(Stored data)
────────
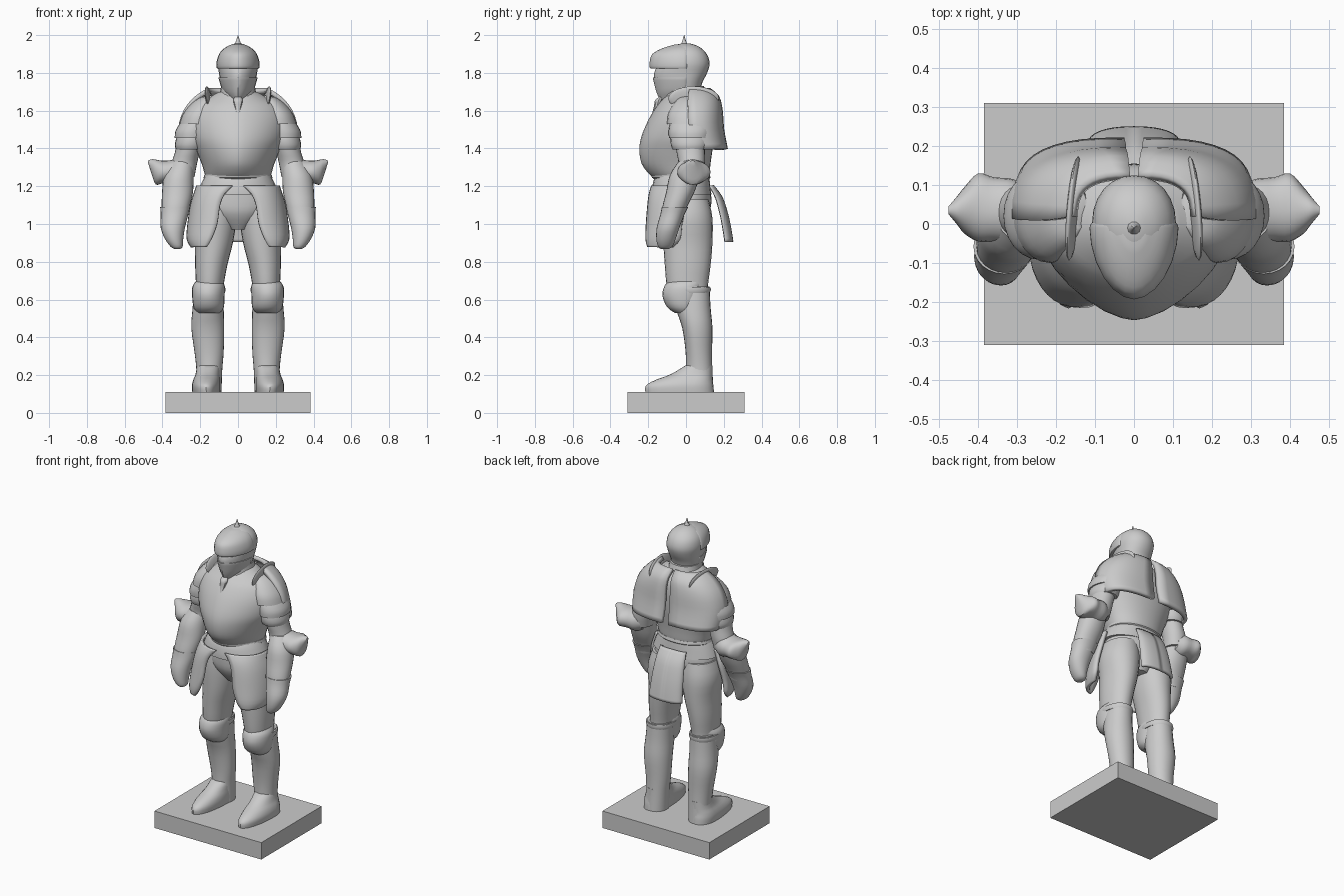
import bpy, bmesh, math
from mathutils import Matrix, Vector


def finish(name, bm, mirror=False, thick=0):
    bmesh.ops.recalc_face_normals(bm, faces=bm.faces)
    me = bpy.data.meshes.new(name)
    bm.to_mesh(me)
    bm.free()
    ob = bpy.data.objects.new(name, me)
    bpy.context.collection.objects.link(ob)
    if thick:
        m = ob.modifiers.new("thickness", 'SOLIDIFY')
        m.thickness = thick
        m.offset = 0
    if mirror:
        ob.modifiers.new("mirror", 'MIRROR')
    return ob


def smooth_rows(rows, steps):
    """Catmull-Rom interpolation between key rows."""
    out = []
    for i in range(len(rows) - 1):
        a, b, c, d = (rows[max(i - 1, 0)], rows[i], rows[i + 1],
                      rows[min(i + 2, len(rows) - 1)])
        for k in range(steps):
            t = k / steps
            out.append([0.5 * (2 * q + (r - p) * t + (2 * p - 5 * q + 4 * r - s) * t * t
                               + (3 * q - p - 3 * r + s) * t ** 3)
                        for p, q, r, s in zip(a, b, c, d)])
    out.append(list(rows[-1]))
    return out


def power(v, e):
    return math.copysign(abs(v) ** e, v)


def loft(name, rows, mirror=False, front=2.0, n=24, steps=3, mat=None):
    """Rows: z, centre x, centre y, half width, front depth, back depth."""
    bm = bmesh.new()
    rings = []
    for z, cx, cy, rx, f, b in smooth_rows(rows, steps):
        ring = []
        for i in range(n):
            a = 2 * math.pi * i / n
            s = math.sin(a)
            e = 2 / front if s < 0 else 0.95
            x = cx + rx * power(math.cos(a), e)
            y = cy + (f if s < 0 else b) * power(s, e)
            ring.append(bm.verts.new((x, y, z)))
        rings.append(ring)
    for r, q in zip(rings, rings[1:]):
        for i in range(n):
            j = (i + 1) % n
            bm.faces.new((r[i], r[j], q[j], q[i]))
    bm.faces.new(rings[0])
    bm.faces.new(rings[-1])
    if mat:
        bm.transform(mat)
    return finish(name, bm, mirror)


def shell(name, rows, thick, e=0.9, n=10):
    """Mirrored curved plate. Rows: z, inner x, inner y, outer x, outer y."""
    bm = bmesh.new()
    grid = []
    for z, xi, yi, xo, yo in smooth_rows(rows, 3):
        grid.append([bm.verts.new((xi + (xo - xi) * math.sin(t) ** e,
                                   yo + (yi - yo) * max(math.cos(t), 0) ** e, z))
                     for t in [math.pi / 2 * k / n for k in range(n + 1)]])
    for r, q in zip(grid, grid[1:]):
        for i in range(n):
            bm.faces.new((r[i], r[i + 1], q[i + 1], q[i]))
    return finish(name, bm, True, thick)


# Plinth
bm = bmesh.new()
bmesh.ops.create_cube(bm, size=1, matrix=Matrix.Translation((0, 0, 0.055))
                      @ Matrix.Diagonal((0.77, 0.62, 0.11, 1)))
finish("plinth", bm)

# Legs
loft("thigh", [(1.13, .11, 0, .10, .12, .12), (1.03, .122, 0, .115, .125, .14),
               (.9, .127, 0, .1, .12, .14), (.78, .142, 0, .085, .112, .13),
               (.66, .15, 0, .072, .1, .115), (.58, .153, .02, .07, .09, .1)], True)
loft("greave", [(.67, .153, .04, .076, .1, .085), (.56, .158, .04, .082, .095, .09),
                (.45, .16, .05, .087, .07, .09), (.32, .153, .06, .077, .062, .078),
                (.22, .152, .07, .068, .07, .07), (.11, .155, .07, .068, .07, .077)], True)
loft("knee_cop", [(.53, .155, 0, .06, .06, .03), (.56, .155, -.01, .08, .09, .06),
                  (.62, .157, -.01, .086, .115, .09), (.67, .155, -.01, .085, .105, .1),
                  (.695, .152, 0, .072, .095, .1)], True)
loft("knee_strap", [(.635, .155, .02, .085, .1, .105), (.65, .155, .02, .09, .11, .112),
                    (.665, .155, .02, .087, .105, .11)], True, steps=1)
loft("foot", [(.11, .168, .04, .074, .255, .108), (.145, .168, .04, .076, .252, .105),
              (.175, .165, .05, .072, .21, .09), (.205, .16, .06, .065, .14, .08),
              (.25, .155, .07, .062, .075, .07)], True)

# Hips and skirt armour
loft("pelvis", [(1.22, 0, 0, .17, .14, .125), (1.12, 0, 0, .205, .14, .135),
                (1.05, 0, 0, .17, .13, .12), (.97, 0, 0, .06, .08, .09)])
loft("waist_band", [(1.27, 0, -.01, .165, .14, .13), (1.235, 0, -.01, .185, .16, .135),
                    (1.19, 0, -.01, .205, .17, .14), (1.155, 0, -.01, .218, .172, .145)])
shell("thigh_plate", [(1.2, .03, -.175, .212, 0), (1.16, .07, -.187, .225, .0),
                      (1.1, .095, -.195, .243, .0), (1.0, .11, -.203, .258, -.02),
                      (.92, .14, -.205, .262, -.03), (.88, .165, -.195, .24, -.07)], .02)
shell("rear_flap", [(1.2, 0, .14, .085, .125), (1.14, 0, .185, .092, .155),
                    (1.05, 0, .215, .1, .18), (.97, 0, .232, .105, .195),
                    (.905, 0, .242, .11, .205)], .018)

# Torso
loft("breastplate", [(1.24, 0, 0, .168, .165, .12), (1.27, 0, 0, .178, .2, .125),
                     (1.32, 0, 0, .193, .235, .13), (1.39, 0, 0, .222, .247, .14),
                     (1.46, 0, 0, .25, .237, .15), (1.55, 0, 0, .255, .2, .155),
                     (1.62, 0, 0, .225, .158, .15), (1.66, 0, 0, .17, .125, .13),
                     (1.7, 0, 0, .1, .09, .1)], front=1.7, n=32)
loft("breastplate_rim", [(1.235, 0, 0, .17, .165, .12), (1.245, 0, 0, .182, .18, .13),
                         (1.262, 0, 0, .178, .185, .125)], front=1.7, n=32, steps=1)
shell("back_plate", [(1.71, .01, .12, .15, .02), (1.67, .015, .165, .215, .01),
                     (1.6, .02, .182, .275, .01), (1.5, .02, .19, .305, .02),
                     (1.395, .025, .21, .29, .08)], .025, e=.75)
loft("neck_guard", [(1.63, 0, .01, .13, .13, .11), (1.68, 0, .01, .1, .125, .1),
                    (1.73, 0, .01, .09, .12, .085)])

# Throat ornament
loft("throat_knot", [(1.57, 0, -.18, .005, .005, .01), (1.62, 0, -.155, .017, .016, .02),
                     (1.655, 0, -.145, .025, .02, .02), (1.675, 0, -.13, .015, .01, .02)], n=10)

# Shoulders: three overlapping plates
loft("shoulder_top", [(1.53, .215, .025, .095, .125, .13), (1.58, .205, .025, .088, .12, .13),
                      (1.63, .185, .03, .07, .1, .12), (1.665, .165, .03, .045, .07, .1),
                      (1.68, .14, .03, .02, .04, .06)], True)
loft("shoulder_middle", [(1.455, .245, .02, .09, .11, .11), (1.49, .24, .02, .092, .112, .115),
                         (1.53, .225, .02, .085, .105, .115),
                         (1.56, .215, .02, .07, .09, .1)], True)
loft("shoulder_lower", [(1.395, .255, .02, .074, .09, .09), (1.42, .252, .02, .082, .1, .1),
                        (1.46, .245, .02, .08, .1, .1), (1.49, .24, .02, .07, .08, .08)], True)

# Upright neck crests on the shoulders
bm = bmesh.new()
bmesh.ops.create_uvsphere(bm, u_segments=20, v_segments=12, radius=1,
                          matrix=Matrix.Translation((.155, .04, 1.665))
                          @ Matrix.Rotation(math.radians(5), 4, 'Z')
                          @ Matrix.Rotation(math.radians(10), 4, 'Y')
                          @ Matrix.Diagonal((.014, .135, .065, 1)))
finish("shoulder_crest", bm, True)

# Arms
loft("upper_arm", [(1.45, .25, .02, .07, .08, .08), (1.38, .268, .025, .066, .075, .075),
                   (1.32, .285, .03, .068, .07, .07), (1.25, .3, .02, .07, .07, .07)], True)
loft("forearm", [(1.33, .295, .03, .06, .07, .06), (1.26, .313, .0, .078, .085, .075),
                 (1.17, .32, -.03, .082, .075, .075), (1.09, .33, -.06, .074, .065, .065),
                 (1.03, .335, -.075, .066, .055, .06)], True)
loft("gauntlet", [(1.09, .333, -.058, .079, .07, .07), (1.05, .336, -.07, .073, .066, .062),
                  (.98, .345, -.09, .064, .065, .055), (.92, .338, -.105, .048, .052, .05),
                  (.88, .325, -.112, .032, .035, .04), (.868, .322, -.113, .015, .02, .02)], True)

# Elbow guard, lofted outwards along x (columns become x, y, -z)
turn = Matrix(((0, 0, 1, 0), (0, 1, 0, 0), (-1, 0, 0, 0), (0, 0, 0, 1)))
loft("elbow_guard", [(.27, -1.275, .03, .05, .07, .06), (.31, -1.275, .03, .07, .08, .085),
                     (.36, -1.275, .03, .062, .075, .09), (.4, -1.275, .035, .06, .08, .095),
                     (.435, -1.275, .035, .066, .06, .06), (.455, -1.3, .035, .043, .035, .035),
                     (.476, -1.33, .035, .006, .01, .01)], True, mat=turn)

# Helmet
loft("helmet", [(1.655, 0, 0, .05, .12, .05), (1.69, 0, 0, .075, .145, .07),
                (1.75, 0, 0, .093, .165, .087), (1.8, 0, 0, .101, .168, .112),
                (1.85, 0, 0, .108, .145, .125), (1.9, 0, 0, .097, .12, .11),
                (1.935, 0, 0, .066, .08, .075), (1.952, 0, 0, .03, .04, .035),
                (1.957, 0, 0, .005, .005, .005)], front=1.75)
loft("visor", [(1.822, 0, -.01, .106, .17, .03), (1.828, 0, -.01, .113, .182, .04),
               (1.86, 0, -.01, .113, .182, .04), (1.9, 0, -.01, .1, .168, .04),
               (1.93, 0, -.01, .073, .115, .03), (1.95, 0, -.01, .03, .05, .02)], front=1.85)
loft("chin_guard", [(1.66, 0, -.01, .05, .13, .02), (1.7, 0, -.01, .08, .147, .03),
                    (1.76, 0, -.01, .1, .163, .04), (1.775, 0, -.01, .102, .165, .04)],
     front=1.7)
loft("helmet_spike", [(1.945, 0, -.01, .024, .024, .024), (1.962, 0, -.01, .013, .013, .013),
                      (2.0, 0, -.01, .001, .001, .001)], n=10)

# Smooth shading with sharp plate edges
for ob in bpy.context.collection.objects:
    ob.select_set(True)
    bpy.context.view_layer.objects.active = ob
bpy.ops.object.shade_smooth_by_angle(angle=math.radians(35))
────────
- PROBLEM STATEMENT:
Look through the entries above and report each line where the string "steps" occurs.

- OUTPUT OF THE TASK:
def smooth_rows(rows, steps):
        for k in range(steps):
            t = k / steps
def loft(name, rows, mirror=False, front=2.0, n=24, steps=3, mat=None):
    for z, cx, cy, rx, f, b in smooth_rows(rows, steps):
                    (.665, .155, .02, .087, .105, .11)], True, steps=1)
                         (1.262, 0, 0, .178, .185, .125)], front=1.7, n=32, steps=1)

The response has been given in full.